Plant Grown From Mystery China Seeds to Be Removed After Man Says It's 'Growing Like Crazy'

An Arkansas man who sowed mystery seeds he received from China has revealed the resulting plant is "growing like crazy." The local Department of Agriculture is set to remove the plant from his property for further study.

Doyle Crenshaw of Booneville told 5 News: "We brought them down here and planted the seeds just to see what would happen, every two weeks I'd come by and put Miracle-Gro on it and they just started growing like crazy."

Crenshaw told The New York Times that he had ordered blue zinnia seeds from Amazon, but received the unidentified seeds in a package labeled as containing studded earrings.
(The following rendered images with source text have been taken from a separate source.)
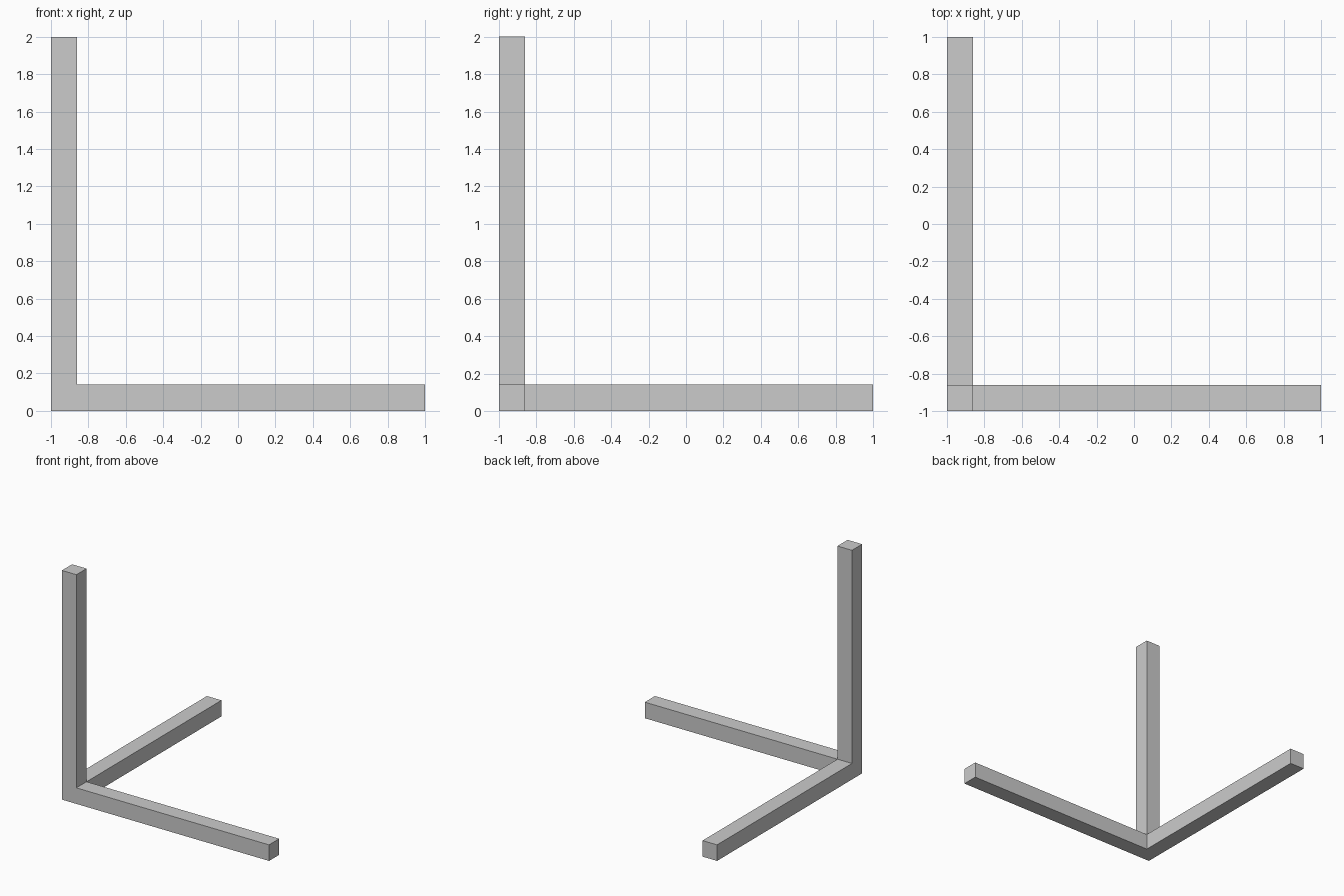
import bpy, bmesh
from mathutils import Vector

if "Cube" in bpy.data.objects:
    bpy.data.objects.remove(bpy.data.objects["Cube"])

T = 0.14   # bar thickness
L = 2.0    # overall length of each arm

# Corner block, flush with the outer corner
bm = bmesh.new()
bmesh.ops.create_cube(bm, size=T)
bmesh.ops.translate(bm, verts=bm.verts, vec=(-1 + T / 2, -1 + T / 2, T / 2))

# Pull one arm out of the block along each axis
for axis in (Vector((1, 0, 0)), Vector((0, 1, 0)), Vector((0, 0, 1))):
    bm.normal_update()
    corner = Vector((-1 + T / 2, -1 + T / 2, T / 2)) + axis * T / 2
    face = min(bm.faces, key=lambda f: (f.calc_center_median() - corner).length)
    out = bmesh.ops.extrude_discrete_faces(bm, faces=[face])
    bmesh.ops.translate(bm, verts=out["faces"][0].verts, vec=axis * (L - T))

bmesh.ops.recalc_face_normals(bm, faces=bm.faces)
mesh = bpy.data.meshes.new("three_arm_corner_frame")
bm.to_mesh(mesh)
bm.free()
frame = bpy.data.objects.new("three_arm_corner_frame", mesh)
bpy.context.collection.objects.link(frame)
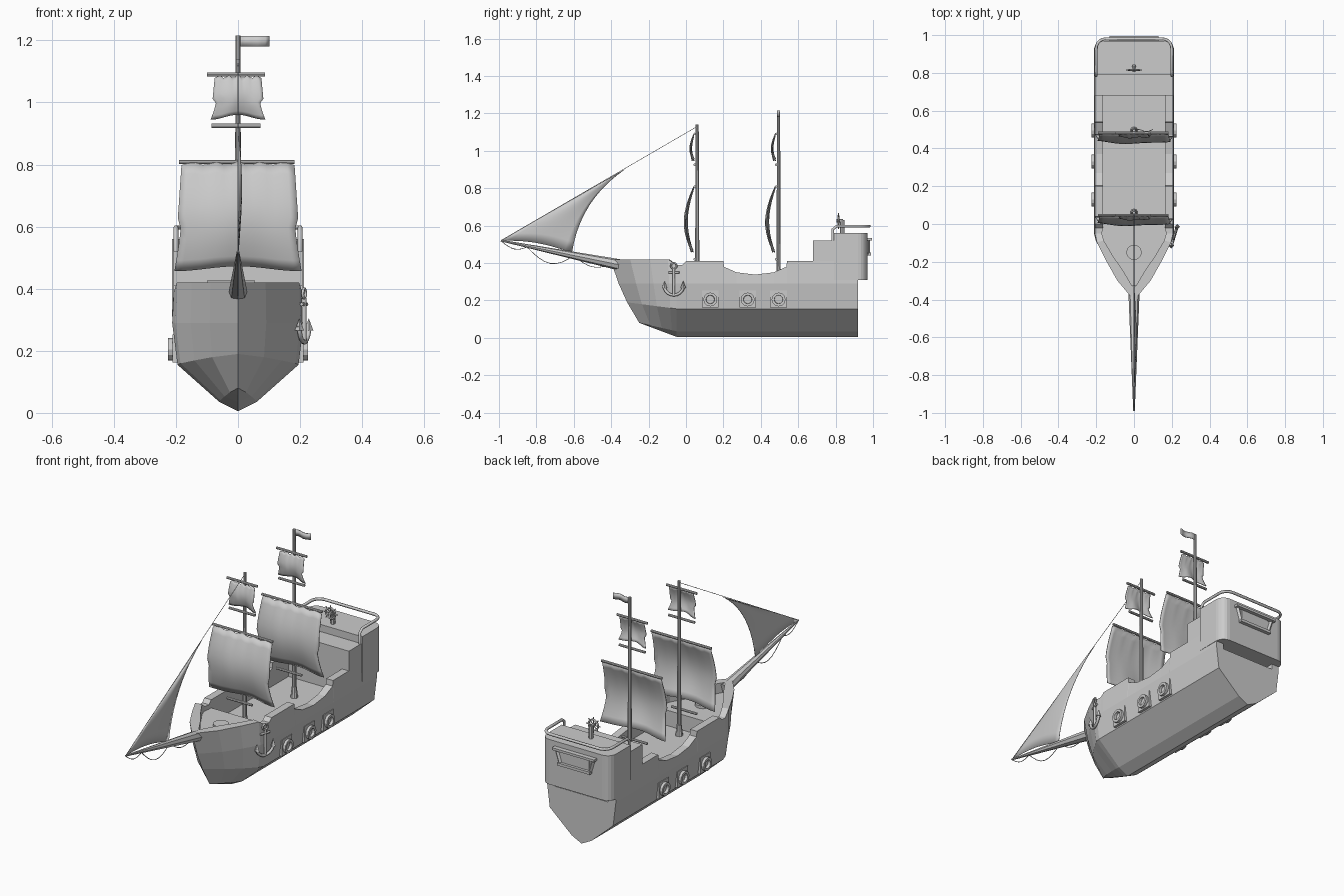
import bpy, bmesh
from math import sin, cos, pi
from mathutils import Vector

if "Cube" in bpy.data.objects:
    bpy.data.objects.remove(bpy.data.objects["Cube"])


def mesh_obj(name, verts, faces, smooth=False):
    me = bpy.data.meshes.new(name)
    bm = bmesh.new()
    vs = [bm.verts.new(v) for v in verts]
    for f in faces:
        bm.faces.new([vs[i] for i in f])
    bmesh.ops.remove_doubles(bm, verts=bm.verts, dist=0.0004)
    bmesh.ops.recalc_face_normals(bm, faces=bm.faces)
    for f in bm.faces:
        f.smooth = smooth
    bm.to_mesh(me)
    bm.free()
    ob = bpy.data.objects.new(name, me)
    bpy.context.collection.objects.link(ob)
    return ob


def box(name, lo, hi):
    bpy.ops.mesh.primitive_cube_add(size=1, location=(Vector(lo) + Vector(hi)) / 2)
    ob = bpy.context.object
    ob.name = name
    ob.scale = Vector(hi) - Vector(lo)
    return ob


def rod(name, a, b, r1, r2=None, sides=8):
    a, b = Vector(a), Vector(b)
    bpy.ops.mesh.primitive_cone_add(vertices=sides, radius1=r1, radius2=r1 if r2 is None else r2,
                                    depth=(b - a).length, location=(a + b) / 2)
    ob = bpy.context.object
    ob.name = name
    ob.rotation_euler = (b - a).to_track_quat('Z', 'Y').to_euler()
    return ob


def tube(name, pts, r, cyclic=False):
    cu = bpy.data.curves.new(name, 'CURVE')
    cu.dimensions = '3D'
    cu.bevel_depth, cu.bevel_resolution, cu.use_fill_caps = r, 1, True
    sp = cu.splines.new('POLY')
    sp.points.add(len(pts) - 1)
    for p, c in zip(sp.points, pts):
        p.co = (*c, 1)
    sp.use_cyclic_u = cyclic
    ob = bpy.data.objects.new(name, cu)
    bpy.context.collection.objects.link(ob)
    bpy.ops.object.select_all(action='DESELECT')
    ob.select_set(True)
    bpy.context.view_layer.objects.active = ob
    bpy.ops.object.convert(target='MESH')
    return bpy.context.object


def prism(name, outline, z0, z1):
    n = len(outline)
    verts = [(x, y, z) for z in (z0, z1) for x, y in outline]
    faces = [range(n), range(n, 2 * n)] + [(i, (i + 1) % n, n + (i + 1) % n, n + i) for i in range(n)]
    return mesh_obj(name, verts, faces)


# Hull: levels are (stem y, stem z, full half width, full z), lofted bow to stern
LEVELS = [(-.25, .08, 0, .005), (-.25, .08, .06, .035), (-.315, .19, .195, .155),
          (-.36, .29, .212, .29), (-.405, .42, .207, .41)]
BOW = [(0, 0, .42), (.3, .43, .42), (.6, .72, .42), (.87, .95, .42), (1, 1, .39)]
rows = []
for t, f, top in BOW:
    row = []
    for k, (sy, sz, w, z) in enumerate(LEVELS):
        row.append((w * f, sy + (-.05 - sy) * t, top if k == 4 else sz + (z - sz) * t))
    x, y, z = row[-1]
    xi, yi = max(x - .037, 0), y + .06 * (1 - t)
    row += [(xi, yi, z), (xi, yi, .365), (0, yi, .365)]
    rows.append(row)
BODY = [(-.02, .39, .365), (0, .41, .365), (.001, .41, .28), (.2, .41, .28), (.203, .38, .28),
        (.27, .35, .28), (.37, .338, .28), (.47, .35, .28), (.537, .38, .28), (.54, .41, .28), (.92, .41, .28)]
for y, top, deck in BODY:
    row = [(w, y, top if k == 4 else z) for k, (_, _, w, z) in enumerate(LEVELS)]
    rows.append(row + [(.165, y, top), (.165, y, deck), (0, y, deck)])
n = len(rows[0])
faces = [(r * n + k, r * n + k + 1, (r + 1) * n + k + 1, (r + 1) * n + k)
         for r in range(len(rows) - 1) for k in range(n - 1)]
faces.append(range((len(rows) - 1) * n, len(rows) * n))
hull = mesh_obj("hull", [v for r in rows for v in r], faces)
hull.modifiers.new("mirror", 'MIRROR').use_clip = True

# Foredeck hatch
rod("foredeck_hatch", (0, -.15, .36), (0, -.15, .38), .04, sides=20)

# Raised stern cabin with rounded rear corners and a lower step
arc = [(.163 + .05 * cos(a * pi / 10), .92 + .05 * sin(a * pi / 10)) for a in range(6)]
half = [(.213, .79)] + arc
prism("stern_cabin", half + [(-x, y) for x, y in reversed(half)], .31, .56)
box("cabin_step", (-.207, .68, .28), (.207, .80, .52))

# Stern rail
side = [(.2, .785, .51), (.2, .785, .58), (.2, .805, .597)]
side += [(x - .013, y + .01, .597) for x, y in arc]
tube("stern_rail", side + [(-x, y, z) for x, y, z in reversed(side)], .008)

# Stern window
box("window_pane", (-.085, .965, .455), (.085, .975, .52))
box("window_lintel", (-.13, .965, .52), (.13, .995, .533))
box("window_sill", (-.1, .965, .44), (.1, .99, .455))
for s in (-1, 1):
    rod("window_post", (s * .09, .975, .445), (s * .115, .975, .525), .01, sides=4)

# Steering wheel
wc = Vector((0, .815, .625))
rod("wheel_stand", (0, .835, .555), (0, .835, .63), .012, sides=8)
rod("wheel_hub", wc + Vector((0, -.01, 0)), wc + Vector((0, .025, 0)), .009)
tube("wheel_rim", [wc + Vector((.029 * cos(i * pi / 8), 0, .029 * sin(i * pi / 8))) for i in range(16)],
     .005, True)
for i in range(4):
    d = Vector((.043 * cos(i * pi / 4), 0, .043 * sin(i * pi / 4)))
    rod("wheel_spoke", wc - d, wc + d, .003, sides=6)

# Gun ports with hollow barrels on both sides
for s in (-1, 1):
    for y in (.13, .33, .495):
        box("gun_port", (s * .203 - .008, y - .045, .162), (s * .203 + .008, y + .045, .252))
        prof = [(.19, .03), (.212, .037), (.226, .037), (.226, .023), (.2, .021)]
        m = 12
        verts = [(s * x, y + r * cos(2 * pi * i / m), .205 + r * sin(2 * pi * i / m))
                 for x, r in prof for i in range(m)]
        fs = [(j * m + i, j * m + (i + 1) % m, (j + 1) * m + (i + 1) % m, (j + 1) * m + i)
              for j in range(4) for i in range(m)]
        mesh_obj("gun_barrel", verts, fs + [range(m), range(4 * m, 5 * m)])


# Anchor lying along the right bow
def anchor_pt(v, z):
    return (.213 + .3 * v, -.065 + v, z)


tube("anchor_ring", [anchor_pt(.016 * cos(i * pi / 5), .385 + .016 * sin(i * pi / 5)) for i in range(10)], .005, True)
tube("anchor_shank", [anchor_pt(0, .37), anchor_pt(0, .225)], .008)
tube("anchor_stock", [anchor_pt(-.028, .35), anchor_pt(.028, .35)], .006)
tube("anchor_arms", [anchor_pt(.052 * sin(a * pi / 10), .28 - .052 * cos(a * pi / 10)) for a in range(-5, 6)], .008)
for s in (-1, 1):
    rod("anchor_fluke", anchor_pt(s * .05, .265), anchor_pt(s * .05, .305), .015, 0, 4)

# Bowsprit, jib, stay and hanging ropes
tip = Vector((0, -.99, .52))
rod("bowsprit", (0, -.33, .385), tip, .031, .004, 8)
head, clew = Vector((0, -.32, .905)), Vector((0, -.61, .455))
N = 10
grid = []
for i in range(N + 1):
    u = i / N
    luff = tip.lerp(head, u)
    leech = clew.lerp(head, u) + Vector((0, -.055, .035)) * 4 * u * (1 - u) * .9
    for j in range(N + 1):
        v = j / N
        p = luff.lerp(leech, v)
        p.z += .02 * sin(pi * v) * (1 - u)
        p.x = .012 * sin(pi * u) * sin(pi * v)
        grid.append(p)


def cloth(name, pts, nu, nv, thick=.004):
    fs = [(i * (nv + 1) + j, i * (nv + 1) + j + 1, (i + 1) * (nv + 1) + j + 1, (i + 1) * (nv + 1) + j)
          for i in range(nu) for j in range(nv)]
    ob = mesh_obj(name, pts, fs, True)
    mod = ob.modifiers.new("thickness", 'SOLIDIFY')
    mod.thickness, mod.offset = thick, 0
    return ob


cloth("jib", grid, N, N, .002)
tube("jib_stay", [tip, (0, .06, 1.13)], .0015)
for a, b, sag in (((-.985, .515), (-.85, .485), .025), ((-.85, .485), (-.6, .44), .065),
                  ((-.6, .44), (-.42, .385), .03)):
    tube("hanging_rope", [(0, a[0] + (b[0] - a[0]) * i / 8,
                           a[1] + (b[1] - a[1]) * i / 8 - sag * sin(pi * i / 8)) for i in range(9)], .002)


# Square sail with a forward belly and a scalloped head
def square_sail(name, y, top, bottom, w_top, w_bot, belly):
    pts = []
    for i in range(11):
        v = i / 10
        for j in range(17):
            u = j / 8 - 1
            w = w_top + (w_bot - w_top) * v - .012 * sin(pi * v) * (v > .5)
            z = top + (bottom - top) * v - .012 * (1 - v) * abs(sin(2.5 * pi * u)) + .008 * v * cos(pi * u)
            dy = -belly * sin(pi * min(1, v * .93)) * (1 - .25 * u * u) + .006 * v * sin(5 * u)
            pts.append((u * w, y + dy, z))
    cloth(name, pts, 10, 16)


# Masts, yards and square sails
for label, y, top in (("fore", .06, 1.14), ("main", .495, 1.215)):
    rod(label + "_mast", (0, y, .27), (0, y, top), .012, .008, 10)
    rod(label + "_mast_foot", (0, y, .28), (0, y, .34), .02, .013, 10)
    for z, x0, x1 in ((.808, -.19, .182), (1.09, -.1, .087), (.925, -.086, .073), (.42, -.1, .055)):
        rod(label + "_yard", (x0, y - .013, z), (x1, y - .013, z), .007)
    square_sail(label + "_lower_sail", y - .018, .81, .465, .182, .205, .05)
    square_sail(label + "_upper_sail", y - .018, 1.09, .953, .075, .088, .019)

# Flag on the main mast
cloth("flag", [(.1 * i / 8, .495 + .006 * sin(i * .9), 1.18 + .034 * k) for i in range(9) for k in (0, 1)], 8, 1)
Crenshaw said: "It's a really pretty plant. It looks like a giant squash plant."

Seeds
A miller holds buckwheat's seeds in his hand on November 6, 2017 in Guehenno, western France. Americans have been receiving unsolicited packets of mystery seeds from China in what the USDA believes is a brushing scam. AFP/Getty

Mysterious packets of unidentified seeds from China have been sent to addresses across the U.S. and Canada. On Monday, the USDA said that it had identified some of the seeds that Americans have received from China.

Osama El-Lissy, a member of the USDA's Animal and Plant Health Inspection Service, said: "We have identified 14 different species of seeds, including mustard, cabbage, morning glory and some herbs, like mint, sage, rosemary, lavender, and then other seeds like hibiscus and roses."

The USDA said in a statement that they believe that the seeds are being mailed as part of a "brushing scam," which involves a seller sending a buyer an unsolicited item to then post a fake customer review and boost sales.

The statement said: "USDA is currently collecting seed packages from recipients and will test their contents and determine if they contain anything that could be of concern to U.S. agriculture or the environment."

While some seeds have been identified, the USDA is encouraging anyone who receives a packet of unsolicited seeds to mail them to a State or Federal agriculture office instead of planting them.

However, China has asked the U.S. to return the mystery seeds so that they can conduct an investigation. Chinese foreign ministry spokesperson Wang Wenbin said during a news briefing: "Plant seeds are articles prohibited as imports or in transit or admitted conditionally for UPU [Universal Postal Union] member countries.

"China Post strictly follows the UPU provisions and prohibits seeds from conveyance by post. USPS [United States Postal Service] recently found some packages of seeds with address labels suggesting they were sent from China."

Multiple states, including Arizona, Virginia, Washington, Louisiana, Kansas, Utah and Ohio, have all reported residents receiving unidentified seeds from China since July.